4 comments:

Tina Donahue said...

I had no idea you had music in your background, Tim. Fascinating post. I'm always amazed at how musicians/artists compose songs. They seem so intricate to me because I know zip about the field. But it is similar to writing. Fans often ask how I plot and pull everything together. The best I can tell them is that it's like a puzzle. I would imagine composing is the same.

jean hart stewart said...

Fascinating, Tim, and just thinking of some of those old tunes is romantic. Can't really understand how some of the clanging sounds of today music could set the same mood,,Thanks for an enjoyable post.

Fiona McGier said...

My Dad was a HUGE music fan...in fact her moved to Chicago when he crossed "the pond" from Scotland, to be near the blues musicians he'd been listening to for years, buying their 78s as imports. He got to meet many of his idols, like B.B.King and Louis Armstrong.

He also loved classical music and told me that when Ravel's Bolero was first played the audience was shocked! Absolutely shocked! As I listened to it, I asked him why. He told me that it mimics the act of sex: first it's so quiet you almost can't hear it, then it gets steadily more intense with each repetition. There's only a slight variation once in a while, otherwise it's the same tune over and over again until it reaches such a grand crescendo that it literally "explodes" with sound!

Now that I'm old and know more about such things, I'd have to say it's the musical depiction of a male's sexual experience, because if it was the female's, there would be repeated explosions, each one bigger than the last one, until the huge one...then there'd still be "after-shocks" of tiny ones that gradually abated to a satisfied hum. Why doesn't someone compose that?

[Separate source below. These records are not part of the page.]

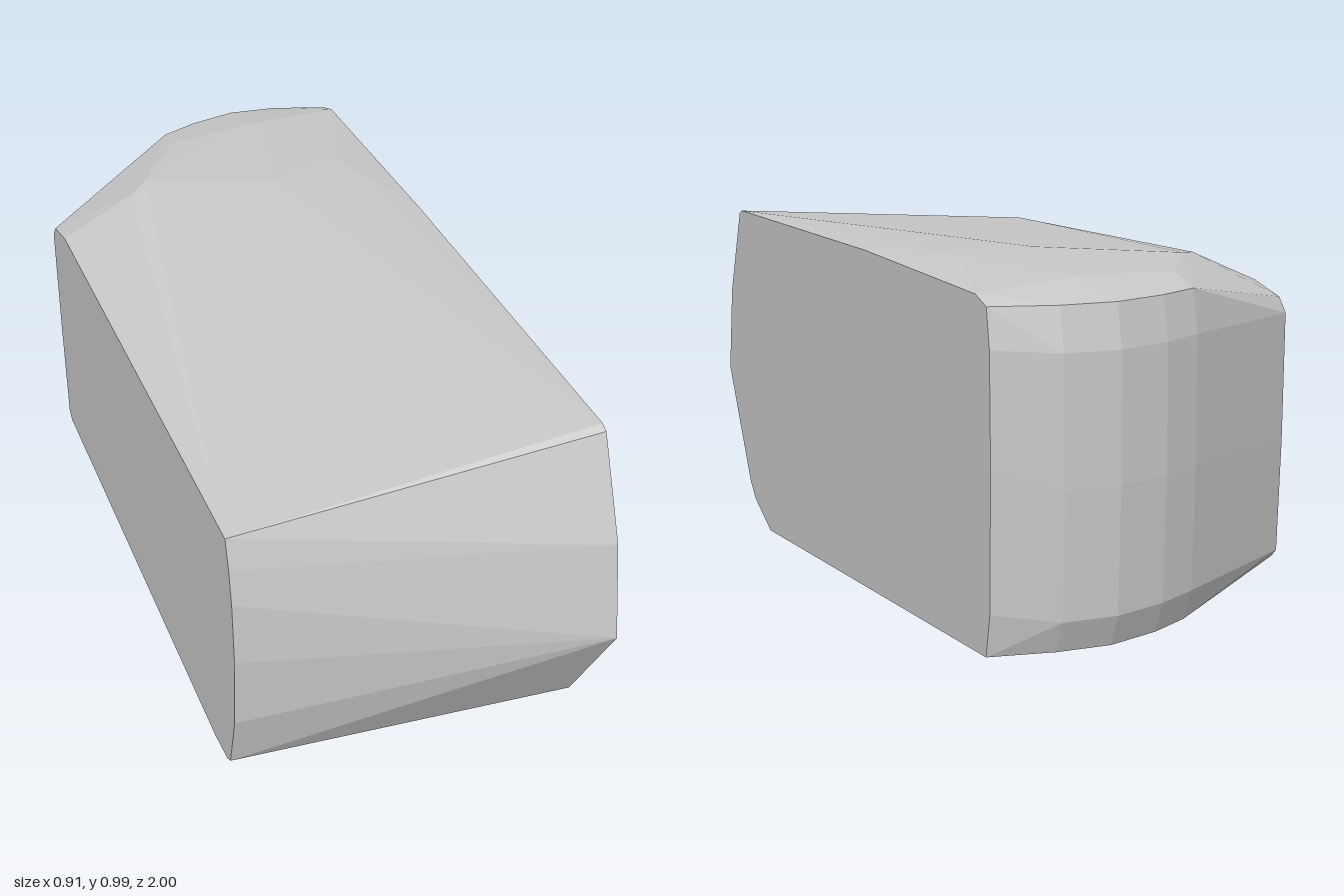
import * as THREE from 'three';
import { ConvexGeometry } from 'three/addons/geometries/ConvexGeometry.js';

export function createModel() {
  const group = new THREE.Group();
  const stoneGrey = new THREE.MeshStandardMaterial({ color: 0xc8c8c8, flatShading: true });
  const points = [];
  const add = (x, y, z) => points.push(new THREE.Vector3(x, y, z));

  // Flat side outlines as [z, y]
  const leftSide = [
    [0.82, 0.94], [0.84, 0.93], [0.86, 0.88], [0.95, 0.68], [1.0, 0.43],
    [0.825, 0.105], [0.78, 0.06], [0.64, 0.0],
    [-0.9, 0.165], [-0.92, 0.27], [-0.925, 0.6], [-0.92, 0.86], [-0.905, 0.95],
    [-0.85, 0.968], [-0.2, 0.968],
  ];
  const rightSide = [
    [0.82, 0.865], [0.84, 0.79], [0.855, 0.7], [0.865, 0.535], [0.855, 0.335],
    [0.815, 0.17], [0.79, 0.155], [0.7, 0.145],
    [-0.65, 0.188], [-0.67, 0.21], [-0.675, 0.5], [-0.67, 0.82], [-0.64, 0.855],
    [-0.53, 0.88],
  ];
  leftSide.forEach(([z, y]) => add(0.457, y, z));
  rightSide.forEach(([z, y]) => add(-0.457, y, z));

  // Bowed back wall: [x, z], rounded over at the top and bottom
  const back = [[-0.05, -0.93], [0.05, -0.972], [0.18, -1.0], [0.31, -0.985]];
  back.forEach(([x, z]) => {
    add(x, 0.17, z + 0.035);
    add(x, 0.25, z + 0.004);
    add(x, 0.55, z);
    add(x, 0.85, z + 0.008);
    add(x, 0.95, z + 0.03);
  });

  // Gently domed top
  [
    [0.34, 0.99, -0.5], [0.12, 0.99, -0.45], [0.2, 0.982, -0.82],
    [-0.2, 0.976, -0.6], [-0.26, 0.966, -0.55], [-0.06, 0.972, -0.8],
  ].forEach((p) => add(...p));

  const block = new THREE.Mesh(new ConvexGeometry(points), stoneGrey);
  block.name = 'facetedBlock';
  group.add(block);
  return group;
}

Oh, and my husband prefers LP sound also, but he sacrifices for the convenience of I-Pods.

Tim Smith said...

Tina, you're right about composing/arranging being akin to plotting a story - it's all about putting the pieces in the right order, like a puzzle.

Fiona, if Bolero had been composed any time after the 19th century it wouldn't come across as sexist LOL. Keep in mind that Ravel was a horny Frenchman, so... I had heard your analogy in college but never saw it put to such funny use as in that movie. Proves my point that Blake Edwards was one of the wittiest sceenwriters of all time.